*** Opening of DATA SHOWN ***

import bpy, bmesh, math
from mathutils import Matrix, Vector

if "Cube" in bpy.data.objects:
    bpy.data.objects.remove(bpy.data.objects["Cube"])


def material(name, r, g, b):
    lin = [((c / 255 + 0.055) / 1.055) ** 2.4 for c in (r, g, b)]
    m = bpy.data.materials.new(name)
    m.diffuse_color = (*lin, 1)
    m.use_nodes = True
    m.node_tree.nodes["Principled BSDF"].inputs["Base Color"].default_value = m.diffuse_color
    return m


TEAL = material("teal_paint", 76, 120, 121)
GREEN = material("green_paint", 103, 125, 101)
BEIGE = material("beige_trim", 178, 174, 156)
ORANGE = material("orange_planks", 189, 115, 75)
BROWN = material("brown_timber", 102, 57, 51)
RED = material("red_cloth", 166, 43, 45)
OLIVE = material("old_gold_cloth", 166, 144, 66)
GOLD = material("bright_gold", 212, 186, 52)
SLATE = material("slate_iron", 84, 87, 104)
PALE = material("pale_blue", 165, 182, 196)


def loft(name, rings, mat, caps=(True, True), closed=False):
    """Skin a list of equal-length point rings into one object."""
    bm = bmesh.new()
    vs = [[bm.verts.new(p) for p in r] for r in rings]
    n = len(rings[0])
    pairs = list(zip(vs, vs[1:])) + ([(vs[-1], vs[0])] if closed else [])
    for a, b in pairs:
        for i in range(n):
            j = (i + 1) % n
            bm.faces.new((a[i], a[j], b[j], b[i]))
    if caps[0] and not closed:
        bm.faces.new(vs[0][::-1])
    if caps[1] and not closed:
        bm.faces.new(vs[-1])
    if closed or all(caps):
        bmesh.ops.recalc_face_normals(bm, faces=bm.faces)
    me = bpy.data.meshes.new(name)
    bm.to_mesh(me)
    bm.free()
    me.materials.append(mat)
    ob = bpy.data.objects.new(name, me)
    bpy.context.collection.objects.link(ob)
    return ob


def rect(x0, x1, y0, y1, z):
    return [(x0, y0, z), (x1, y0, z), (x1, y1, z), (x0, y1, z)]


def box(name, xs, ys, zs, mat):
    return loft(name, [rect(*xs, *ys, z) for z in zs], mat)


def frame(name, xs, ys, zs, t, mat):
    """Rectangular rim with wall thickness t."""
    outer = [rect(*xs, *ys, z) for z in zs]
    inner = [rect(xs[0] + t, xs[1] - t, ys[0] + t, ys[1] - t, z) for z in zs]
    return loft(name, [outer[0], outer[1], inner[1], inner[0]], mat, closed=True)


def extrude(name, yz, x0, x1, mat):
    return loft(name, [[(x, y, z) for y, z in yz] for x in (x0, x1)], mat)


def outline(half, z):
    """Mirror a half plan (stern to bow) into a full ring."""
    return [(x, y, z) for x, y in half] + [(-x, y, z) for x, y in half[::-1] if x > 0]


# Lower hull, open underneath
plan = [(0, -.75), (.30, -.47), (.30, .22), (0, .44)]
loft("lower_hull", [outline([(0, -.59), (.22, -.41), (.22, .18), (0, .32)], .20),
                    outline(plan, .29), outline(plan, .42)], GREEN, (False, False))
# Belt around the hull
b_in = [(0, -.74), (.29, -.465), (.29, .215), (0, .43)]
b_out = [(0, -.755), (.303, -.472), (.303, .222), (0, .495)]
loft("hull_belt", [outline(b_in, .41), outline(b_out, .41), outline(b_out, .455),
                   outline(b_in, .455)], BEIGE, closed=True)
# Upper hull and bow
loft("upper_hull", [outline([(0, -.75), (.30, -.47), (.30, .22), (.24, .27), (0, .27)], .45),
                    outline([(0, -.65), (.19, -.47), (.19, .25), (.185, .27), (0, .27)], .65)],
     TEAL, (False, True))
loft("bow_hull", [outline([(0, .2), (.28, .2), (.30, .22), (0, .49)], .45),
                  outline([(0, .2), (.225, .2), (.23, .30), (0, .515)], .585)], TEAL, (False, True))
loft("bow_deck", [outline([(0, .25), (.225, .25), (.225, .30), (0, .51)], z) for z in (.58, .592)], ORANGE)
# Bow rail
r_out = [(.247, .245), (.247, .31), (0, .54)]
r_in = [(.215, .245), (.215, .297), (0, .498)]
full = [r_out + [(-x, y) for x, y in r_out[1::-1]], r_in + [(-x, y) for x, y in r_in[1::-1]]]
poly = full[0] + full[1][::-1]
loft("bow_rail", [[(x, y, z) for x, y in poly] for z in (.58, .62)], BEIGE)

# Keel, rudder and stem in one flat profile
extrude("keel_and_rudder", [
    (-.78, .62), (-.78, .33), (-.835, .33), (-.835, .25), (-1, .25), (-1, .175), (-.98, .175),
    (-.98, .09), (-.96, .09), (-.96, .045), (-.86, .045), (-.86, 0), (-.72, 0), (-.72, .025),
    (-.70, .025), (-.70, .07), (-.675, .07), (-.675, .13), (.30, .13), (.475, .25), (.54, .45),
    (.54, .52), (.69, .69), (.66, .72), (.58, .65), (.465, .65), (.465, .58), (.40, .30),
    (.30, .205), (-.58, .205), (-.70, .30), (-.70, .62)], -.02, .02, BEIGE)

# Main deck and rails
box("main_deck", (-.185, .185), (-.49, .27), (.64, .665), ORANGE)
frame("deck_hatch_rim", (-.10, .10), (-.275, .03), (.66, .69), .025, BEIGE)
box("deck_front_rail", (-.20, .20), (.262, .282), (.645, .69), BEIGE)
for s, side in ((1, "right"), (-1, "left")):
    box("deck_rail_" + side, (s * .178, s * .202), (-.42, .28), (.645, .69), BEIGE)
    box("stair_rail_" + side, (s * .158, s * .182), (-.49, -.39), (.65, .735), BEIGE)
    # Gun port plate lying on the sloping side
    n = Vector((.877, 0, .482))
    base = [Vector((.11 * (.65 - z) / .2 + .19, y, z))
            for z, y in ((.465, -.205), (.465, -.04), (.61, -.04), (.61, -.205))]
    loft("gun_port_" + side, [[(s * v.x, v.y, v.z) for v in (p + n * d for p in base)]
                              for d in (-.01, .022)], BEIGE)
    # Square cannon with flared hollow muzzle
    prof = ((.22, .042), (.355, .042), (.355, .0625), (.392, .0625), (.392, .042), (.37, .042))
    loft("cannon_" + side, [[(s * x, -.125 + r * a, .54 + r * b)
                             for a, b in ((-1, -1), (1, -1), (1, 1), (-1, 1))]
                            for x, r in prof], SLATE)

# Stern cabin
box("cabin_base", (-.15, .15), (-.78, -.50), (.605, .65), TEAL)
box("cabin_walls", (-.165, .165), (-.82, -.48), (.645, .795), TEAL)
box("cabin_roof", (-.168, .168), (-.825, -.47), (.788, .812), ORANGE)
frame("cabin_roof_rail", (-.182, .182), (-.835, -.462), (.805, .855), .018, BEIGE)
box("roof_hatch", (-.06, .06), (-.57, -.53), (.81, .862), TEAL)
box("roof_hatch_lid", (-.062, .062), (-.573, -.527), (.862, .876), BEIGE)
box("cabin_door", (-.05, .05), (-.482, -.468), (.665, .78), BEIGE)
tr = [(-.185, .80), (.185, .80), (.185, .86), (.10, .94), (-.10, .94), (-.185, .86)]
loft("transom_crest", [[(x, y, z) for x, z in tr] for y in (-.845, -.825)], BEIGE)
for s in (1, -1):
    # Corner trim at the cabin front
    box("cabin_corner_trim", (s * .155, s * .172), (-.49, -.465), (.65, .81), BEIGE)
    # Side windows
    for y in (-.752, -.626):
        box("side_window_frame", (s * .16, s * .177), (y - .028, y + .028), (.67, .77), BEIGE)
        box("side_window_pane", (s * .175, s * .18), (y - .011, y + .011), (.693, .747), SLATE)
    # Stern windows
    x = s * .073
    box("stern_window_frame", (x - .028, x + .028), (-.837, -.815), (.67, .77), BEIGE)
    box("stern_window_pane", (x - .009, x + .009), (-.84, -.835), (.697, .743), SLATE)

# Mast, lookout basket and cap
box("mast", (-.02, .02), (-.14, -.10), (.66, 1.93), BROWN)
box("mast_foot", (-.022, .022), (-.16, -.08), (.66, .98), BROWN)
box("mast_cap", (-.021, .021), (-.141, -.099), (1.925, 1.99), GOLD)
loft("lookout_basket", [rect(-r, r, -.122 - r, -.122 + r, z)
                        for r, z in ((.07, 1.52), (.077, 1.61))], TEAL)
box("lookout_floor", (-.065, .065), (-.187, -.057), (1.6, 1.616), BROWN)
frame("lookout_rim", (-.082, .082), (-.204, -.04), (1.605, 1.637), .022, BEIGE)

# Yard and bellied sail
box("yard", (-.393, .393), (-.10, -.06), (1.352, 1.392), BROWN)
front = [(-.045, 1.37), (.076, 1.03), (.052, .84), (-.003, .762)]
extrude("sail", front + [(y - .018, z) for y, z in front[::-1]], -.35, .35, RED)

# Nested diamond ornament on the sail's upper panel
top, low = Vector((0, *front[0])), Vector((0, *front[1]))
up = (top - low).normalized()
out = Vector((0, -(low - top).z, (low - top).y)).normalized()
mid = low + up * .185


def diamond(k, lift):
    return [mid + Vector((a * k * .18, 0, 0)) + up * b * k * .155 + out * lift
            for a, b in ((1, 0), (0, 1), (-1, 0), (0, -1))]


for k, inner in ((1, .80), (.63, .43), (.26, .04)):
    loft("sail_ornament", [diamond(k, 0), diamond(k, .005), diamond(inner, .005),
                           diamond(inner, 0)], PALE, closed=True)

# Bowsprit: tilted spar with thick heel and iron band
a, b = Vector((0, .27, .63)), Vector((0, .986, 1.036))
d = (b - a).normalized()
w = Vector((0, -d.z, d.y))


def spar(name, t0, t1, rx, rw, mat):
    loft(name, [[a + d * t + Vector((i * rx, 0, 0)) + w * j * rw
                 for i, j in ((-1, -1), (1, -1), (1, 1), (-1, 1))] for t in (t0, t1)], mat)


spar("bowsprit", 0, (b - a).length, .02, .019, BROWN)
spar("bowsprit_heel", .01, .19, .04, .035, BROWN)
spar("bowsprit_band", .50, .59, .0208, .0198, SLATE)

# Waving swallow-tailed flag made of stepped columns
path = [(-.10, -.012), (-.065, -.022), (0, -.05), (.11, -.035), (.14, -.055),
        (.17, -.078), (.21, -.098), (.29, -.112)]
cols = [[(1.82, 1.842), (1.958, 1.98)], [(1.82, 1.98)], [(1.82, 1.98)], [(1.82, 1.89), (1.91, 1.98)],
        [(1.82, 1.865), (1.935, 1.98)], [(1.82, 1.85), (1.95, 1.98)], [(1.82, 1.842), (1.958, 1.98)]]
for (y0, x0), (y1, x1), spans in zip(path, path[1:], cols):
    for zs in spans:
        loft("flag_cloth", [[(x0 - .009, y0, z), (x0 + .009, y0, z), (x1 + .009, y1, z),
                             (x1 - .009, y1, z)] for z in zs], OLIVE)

*** Close of DATA SHOWN ***

Only the line that contains "a, b = Vector((0, .27, .63)), Vector((0, .986, 1.036))" and the lines after it, through the end of the data above, are to be repeated exactly.

→ ANSWER BELOW
a, b = Vector((0, .27, .63)), Vector((0, .986, 1.036))
d = (b - a).normalized()
w = Vector((0, -d.z, d.y))


def spar(name, t0, t1, rx, rw, mat):
    loft(name, [[a + d * t + Vector((i * rx, 0, 0)) + w * j * rw
                 for i, j in ((-1, -1), (1, -1), (1, 1), (-1, 1))] for t in (t0, t1)], mat)


spar("bowsprit", 0, (b - a).length, .02, .019, BROWN)
spar("bowsprit_heel", .01, .19, .04, .035, BROWN)
spar("bowsprit_band", .50, .59, .0208, .0198, SLATE)

# Waving swallow-tailed flag made of stepped columns
path = [(-.10, -.012), (-.065, -.022), (0, -.05), (.11, -.035), (.14, -.055),
        (.17, -.078), (.21, -.098), (.29, -.112)]
cols = [[(1.82, 1.842), (1.958, 1.98)], [(1.82, 1.98)], [(1.82, 1.98)], [(1.82, 1.89), (1.91, 1.98)],
        [(1.82, 1.865), (1.935, 1.98)], [(1.82, 1.85), (1.95, 1.98)], [(1.82, 1.842), (1.958, 1.98)]]
for (y0, x0), (y1, x1), spans in zip(path, path[1:], cols):
    for zs in spans:
        loft("flag_cloth", [[(x0 - .009, y0, z), (x0 + .009, y0, z), (x1 + .009, y1, z),
                             (x1 - .009, y1, z)] for z in zs], OLIVE)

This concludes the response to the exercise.